- WHAT TO DO: Going line by line through the entries below, tally those that hold the string "append". Give only the total.

^^^^^^^^

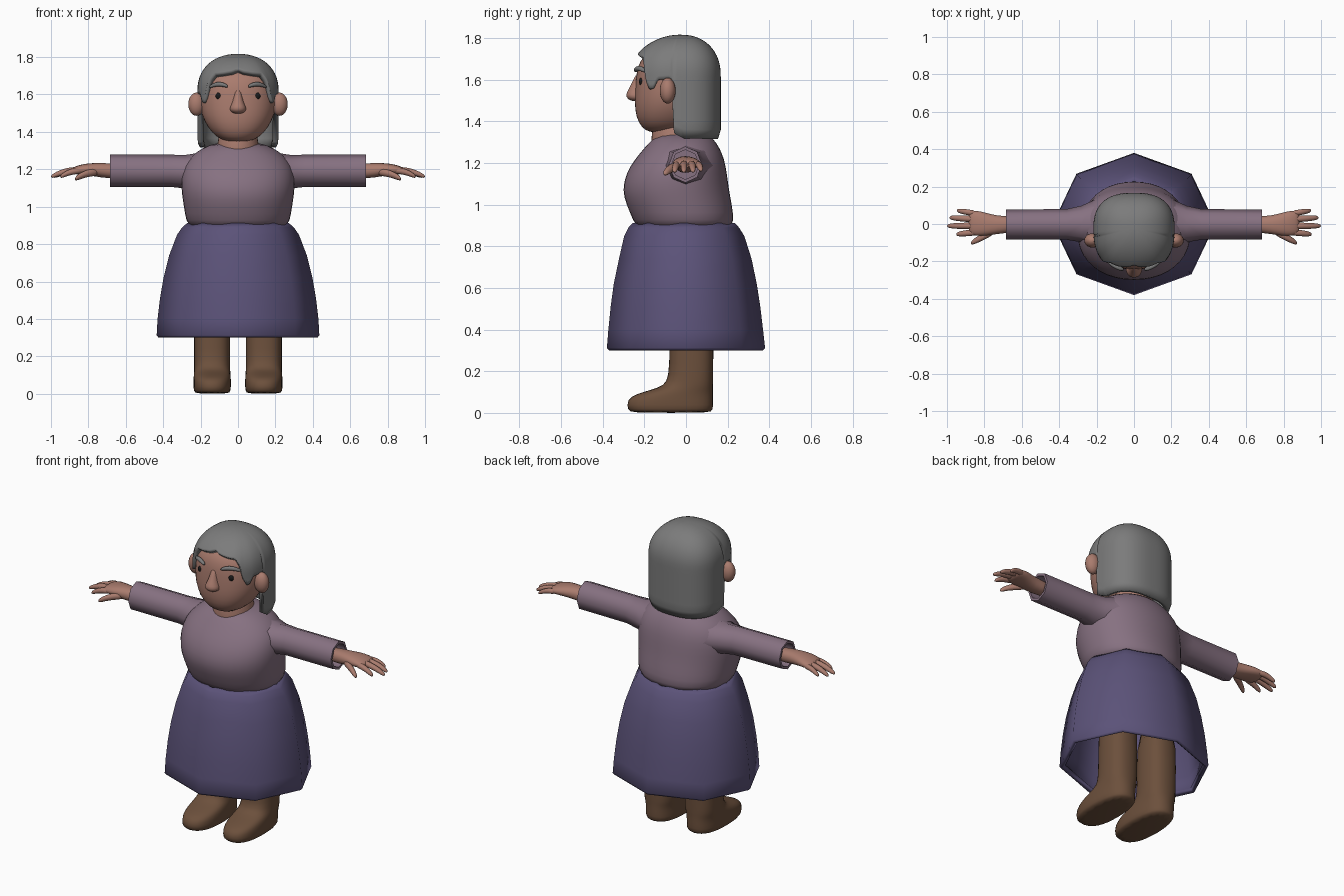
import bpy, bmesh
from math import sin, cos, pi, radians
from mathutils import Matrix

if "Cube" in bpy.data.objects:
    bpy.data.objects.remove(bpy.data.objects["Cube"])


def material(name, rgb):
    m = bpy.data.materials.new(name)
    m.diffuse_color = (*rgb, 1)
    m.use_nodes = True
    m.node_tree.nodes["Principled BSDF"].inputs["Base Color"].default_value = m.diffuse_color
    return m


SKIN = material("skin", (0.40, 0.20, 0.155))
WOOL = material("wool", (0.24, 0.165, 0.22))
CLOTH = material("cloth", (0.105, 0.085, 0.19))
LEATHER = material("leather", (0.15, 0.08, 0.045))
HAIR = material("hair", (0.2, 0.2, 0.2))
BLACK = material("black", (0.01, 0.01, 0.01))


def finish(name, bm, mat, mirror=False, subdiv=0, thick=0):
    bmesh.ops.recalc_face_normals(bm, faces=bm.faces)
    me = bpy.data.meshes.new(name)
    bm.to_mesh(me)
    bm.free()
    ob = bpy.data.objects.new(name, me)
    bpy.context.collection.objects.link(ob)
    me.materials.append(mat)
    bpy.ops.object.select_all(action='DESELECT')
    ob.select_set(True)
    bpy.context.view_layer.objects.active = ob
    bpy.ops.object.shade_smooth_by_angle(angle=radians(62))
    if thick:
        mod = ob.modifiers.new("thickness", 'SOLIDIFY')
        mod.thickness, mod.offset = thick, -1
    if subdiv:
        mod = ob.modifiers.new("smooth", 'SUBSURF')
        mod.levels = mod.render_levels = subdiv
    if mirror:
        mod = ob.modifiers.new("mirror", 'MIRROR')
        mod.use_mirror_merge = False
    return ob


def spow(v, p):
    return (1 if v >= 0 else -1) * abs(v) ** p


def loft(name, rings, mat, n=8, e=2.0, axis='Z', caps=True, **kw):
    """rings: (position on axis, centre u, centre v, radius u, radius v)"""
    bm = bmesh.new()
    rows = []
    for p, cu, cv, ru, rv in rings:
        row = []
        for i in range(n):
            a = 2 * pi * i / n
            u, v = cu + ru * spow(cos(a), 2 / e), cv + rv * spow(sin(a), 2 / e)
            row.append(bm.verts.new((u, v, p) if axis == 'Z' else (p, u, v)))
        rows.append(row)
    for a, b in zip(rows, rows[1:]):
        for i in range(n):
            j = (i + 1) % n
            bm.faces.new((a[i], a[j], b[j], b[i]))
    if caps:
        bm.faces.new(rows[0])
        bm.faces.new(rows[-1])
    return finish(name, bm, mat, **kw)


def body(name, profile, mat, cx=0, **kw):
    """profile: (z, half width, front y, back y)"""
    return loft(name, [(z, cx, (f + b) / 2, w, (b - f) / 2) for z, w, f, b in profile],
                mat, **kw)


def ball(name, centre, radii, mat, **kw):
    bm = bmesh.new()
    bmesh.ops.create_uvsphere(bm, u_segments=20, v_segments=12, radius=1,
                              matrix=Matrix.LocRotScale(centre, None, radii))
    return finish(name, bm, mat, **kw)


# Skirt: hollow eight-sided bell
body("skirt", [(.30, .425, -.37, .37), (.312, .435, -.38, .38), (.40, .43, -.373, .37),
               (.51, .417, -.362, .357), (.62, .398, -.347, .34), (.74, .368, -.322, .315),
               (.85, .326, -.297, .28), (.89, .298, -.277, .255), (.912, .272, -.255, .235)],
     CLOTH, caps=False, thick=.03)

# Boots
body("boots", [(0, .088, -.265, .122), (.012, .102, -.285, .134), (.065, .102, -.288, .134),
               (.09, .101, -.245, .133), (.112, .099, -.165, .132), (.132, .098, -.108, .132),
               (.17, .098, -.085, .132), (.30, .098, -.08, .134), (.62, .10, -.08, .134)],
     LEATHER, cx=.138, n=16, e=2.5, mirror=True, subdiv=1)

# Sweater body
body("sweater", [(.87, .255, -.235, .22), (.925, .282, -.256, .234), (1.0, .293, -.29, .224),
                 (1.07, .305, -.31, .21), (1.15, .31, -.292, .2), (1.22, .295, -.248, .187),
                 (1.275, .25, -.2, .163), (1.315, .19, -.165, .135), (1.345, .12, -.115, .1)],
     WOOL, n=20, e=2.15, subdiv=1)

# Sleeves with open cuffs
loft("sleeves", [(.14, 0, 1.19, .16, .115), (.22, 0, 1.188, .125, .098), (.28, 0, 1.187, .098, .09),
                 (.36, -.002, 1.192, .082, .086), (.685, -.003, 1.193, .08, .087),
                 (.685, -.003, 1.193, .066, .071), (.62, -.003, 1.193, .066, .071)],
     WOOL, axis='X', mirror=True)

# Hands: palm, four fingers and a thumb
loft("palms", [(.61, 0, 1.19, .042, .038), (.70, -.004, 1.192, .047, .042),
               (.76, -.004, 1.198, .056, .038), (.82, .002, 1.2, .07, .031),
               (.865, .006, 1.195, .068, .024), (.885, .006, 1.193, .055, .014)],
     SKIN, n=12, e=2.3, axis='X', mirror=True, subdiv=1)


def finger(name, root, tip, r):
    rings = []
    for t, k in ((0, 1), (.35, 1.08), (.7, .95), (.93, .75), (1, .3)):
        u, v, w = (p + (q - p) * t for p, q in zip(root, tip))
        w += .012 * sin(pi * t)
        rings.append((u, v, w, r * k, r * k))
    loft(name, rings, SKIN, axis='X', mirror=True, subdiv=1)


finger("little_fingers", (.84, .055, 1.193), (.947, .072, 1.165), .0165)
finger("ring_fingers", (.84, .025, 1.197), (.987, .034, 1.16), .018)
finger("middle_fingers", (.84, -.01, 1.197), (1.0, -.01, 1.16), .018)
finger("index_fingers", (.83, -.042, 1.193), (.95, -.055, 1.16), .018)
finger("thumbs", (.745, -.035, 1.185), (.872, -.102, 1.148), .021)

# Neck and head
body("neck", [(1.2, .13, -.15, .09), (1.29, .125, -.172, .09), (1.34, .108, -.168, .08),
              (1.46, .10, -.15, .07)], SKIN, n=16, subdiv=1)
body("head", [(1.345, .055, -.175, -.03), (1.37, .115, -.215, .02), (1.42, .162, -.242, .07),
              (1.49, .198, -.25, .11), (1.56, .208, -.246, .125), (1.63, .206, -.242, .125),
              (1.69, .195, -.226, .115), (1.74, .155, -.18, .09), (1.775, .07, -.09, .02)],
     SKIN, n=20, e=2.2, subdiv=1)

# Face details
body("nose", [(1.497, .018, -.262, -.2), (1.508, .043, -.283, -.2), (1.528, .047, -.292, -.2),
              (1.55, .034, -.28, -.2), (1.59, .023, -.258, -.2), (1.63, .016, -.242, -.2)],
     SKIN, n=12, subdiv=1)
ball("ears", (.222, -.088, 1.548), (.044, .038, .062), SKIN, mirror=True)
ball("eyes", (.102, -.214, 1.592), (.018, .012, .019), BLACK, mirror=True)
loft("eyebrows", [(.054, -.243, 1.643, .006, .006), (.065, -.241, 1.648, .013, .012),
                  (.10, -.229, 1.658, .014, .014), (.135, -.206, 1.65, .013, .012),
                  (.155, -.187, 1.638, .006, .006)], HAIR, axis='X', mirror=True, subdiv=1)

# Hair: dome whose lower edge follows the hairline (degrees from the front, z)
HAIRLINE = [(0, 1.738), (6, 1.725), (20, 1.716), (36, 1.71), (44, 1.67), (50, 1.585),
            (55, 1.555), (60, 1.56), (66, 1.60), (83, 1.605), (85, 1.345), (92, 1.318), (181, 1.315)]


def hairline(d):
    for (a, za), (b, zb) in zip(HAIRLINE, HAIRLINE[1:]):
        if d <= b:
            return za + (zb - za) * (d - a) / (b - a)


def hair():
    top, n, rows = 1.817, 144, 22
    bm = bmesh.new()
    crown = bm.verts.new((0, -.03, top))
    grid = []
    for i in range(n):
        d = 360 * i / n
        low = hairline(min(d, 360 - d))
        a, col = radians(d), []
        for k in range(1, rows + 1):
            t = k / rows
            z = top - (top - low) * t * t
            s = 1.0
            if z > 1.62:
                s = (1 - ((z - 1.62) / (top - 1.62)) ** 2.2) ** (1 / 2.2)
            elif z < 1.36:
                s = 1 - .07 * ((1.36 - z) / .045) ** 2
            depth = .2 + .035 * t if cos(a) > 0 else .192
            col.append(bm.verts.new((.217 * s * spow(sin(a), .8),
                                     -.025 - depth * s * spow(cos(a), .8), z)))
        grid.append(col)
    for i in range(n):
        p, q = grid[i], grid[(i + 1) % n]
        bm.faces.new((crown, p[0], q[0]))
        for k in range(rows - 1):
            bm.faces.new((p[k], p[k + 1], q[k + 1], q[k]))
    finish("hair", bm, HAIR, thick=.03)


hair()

^^^^^^^^

- RESPONSE FOR THIS EXERCISE: 6